Collected data
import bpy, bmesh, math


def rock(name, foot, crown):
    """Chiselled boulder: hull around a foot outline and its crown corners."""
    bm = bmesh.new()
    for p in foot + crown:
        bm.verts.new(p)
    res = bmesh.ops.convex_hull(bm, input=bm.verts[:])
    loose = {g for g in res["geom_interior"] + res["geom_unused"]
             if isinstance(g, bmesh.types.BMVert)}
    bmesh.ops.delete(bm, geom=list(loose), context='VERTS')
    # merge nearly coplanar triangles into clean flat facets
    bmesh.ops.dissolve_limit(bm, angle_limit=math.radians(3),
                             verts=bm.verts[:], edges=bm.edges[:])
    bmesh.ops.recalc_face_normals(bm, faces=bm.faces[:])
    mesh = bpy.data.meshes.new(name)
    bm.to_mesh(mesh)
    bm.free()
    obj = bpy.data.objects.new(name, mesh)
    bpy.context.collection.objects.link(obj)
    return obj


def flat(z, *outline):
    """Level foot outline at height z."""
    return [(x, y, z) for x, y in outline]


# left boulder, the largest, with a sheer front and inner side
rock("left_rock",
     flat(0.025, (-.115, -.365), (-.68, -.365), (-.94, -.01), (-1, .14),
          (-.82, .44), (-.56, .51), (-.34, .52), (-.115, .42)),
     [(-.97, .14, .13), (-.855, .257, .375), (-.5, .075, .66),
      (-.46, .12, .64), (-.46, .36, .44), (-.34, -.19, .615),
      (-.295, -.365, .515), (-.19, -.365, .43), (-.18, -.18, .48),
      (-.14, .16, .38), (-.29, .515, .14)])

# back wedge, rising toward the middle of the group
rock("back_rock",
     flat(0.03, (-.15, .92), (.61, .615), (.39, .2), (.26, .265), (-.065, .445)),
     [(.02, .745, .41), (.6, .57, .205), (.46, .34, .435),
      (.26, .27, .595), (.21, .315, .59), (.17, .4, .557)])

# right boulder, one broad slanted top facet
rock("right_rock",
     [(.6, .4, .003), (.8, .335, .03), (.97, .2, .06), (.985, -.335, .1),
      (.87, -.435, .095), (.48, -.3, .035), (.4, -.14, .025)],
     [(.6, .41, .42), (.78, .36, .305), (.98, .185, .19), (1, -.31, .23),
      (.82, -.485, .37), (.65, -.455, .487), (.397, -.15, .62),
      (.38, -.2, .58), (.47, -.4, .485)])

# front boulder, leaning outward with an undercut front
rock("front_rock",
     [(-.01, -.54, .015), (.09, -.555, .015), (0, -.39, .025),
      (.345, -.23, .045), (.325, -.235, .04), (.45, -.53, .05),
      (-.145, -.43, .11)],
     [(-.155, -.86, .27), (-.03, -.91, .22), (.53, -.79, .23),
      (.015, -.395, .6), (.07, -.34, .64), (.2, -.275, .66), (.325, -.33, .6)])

• What is needed
Copy out the full set of entries without altering anything.

• Exercise solution
import bpy, bmesh, math


def rock(name, foot, crown):
    """Chiselled boulder: hull around a foot outline and its crown corners."""
    bm = bmesh.new()
    for p in foot + crown:
        bm.verts.new(p)
    res = bmesh.ops.convex_hull(bm, input=bm.verts[:])
    loose = {g for g in res["geom_interior"] + res["geom_unused"]
             if isinstance(g, bmesh.types.BMVert)}
    bmesh.ops.delete(bm, geom=list(loose), context='VERTS')
    # merge nearly coplanar triangles into clean flat facets
    bmesh.ops.dissolve_limit(bm, angle_limit=math.radians(3),
                             verts=bm.verts[:], edges=bm.edges[:])
    bmesh.ops.recalc_face_normals(bm, faces=bm.faces[:])
    mesh = bpy.data.meshes.new(name)
    bm.to_mesh(mesh)
    bm.free()
    obj = bpy.data.objects.new(name, mesh)
    bpy.context.collection.objects.link(obj)
    return obj


def flat(z, *outline):
    """Level foot outline at height z."""
    return [(x, y, z) for x, y in outline]


# left boulder, the largest, with a sheer front and inner side
rock("left_rock",
     flat(0.025, (-.115, -.365), (-.68, -.365), (-.94, -.01), (-1, .14),
          (-.82, .44), (-.56, .51), (-.34, .52), (-.115, .42)),
     [(-.97, .14, .13), (-.855, .257, .375), (-.5, .075, .66),
      (-.46, .12, .64), (-.46, .36, .44), (-.34, -.19, .615),
      (-.295, -.365, .515), (-.19, -.365, .43), (-.18, -.18, .48),
      (-.14, .16, .38), (-.29, .515, .14)])

# back wedge, rising toward the middle of the group
rock("back_rock",
     flat(0.03, (-.15, .92), (.61, .615), (.39, .2), (.26, .265), (-.065, .445)),
     [(.02, .745, .41), (.6, .57, .205), (.46, .34, .435),
      (.26, .27, .595), (.21, .315, .59), (.17, .4, .557)])

# right boulder, one broad slanted top facet
rock("right_rock",
     [(.6, .4, .003), (.8, .335, .03), (.97, .2, .06), (.985, -.335, .1),
      (.87, -.435, .095), (.48, -.3, .035), (.4, -.14, .025)],
     [(.6, .41, .42), (.78, .36, .305), (.98, .185, .19), (1, -.31, .23),
      (.82, -.485, .37), (.65, -.455, .487), (.397, -.15, .62),
      (.38, -.2, .58), (.47, -.4, .485)])

# front boulder, leaning outward with an undercut front
rock("front_rock",
     [(-.01, -.54, .015), (.09, -.555, .015), (0, -.39, .025),
      (.345, -.23, .045), (.325, -.235, .04), (.45, -.53, .05),
      (-.145, -.43, .11)],
     [(-.155, -.86, .27), (-.03, -.91, .22), (.53, -.79, .23),
      (.015, -.395, .6), (.07, -.34, .64), (.2, -.275, .66), (.325, -.33, .6)])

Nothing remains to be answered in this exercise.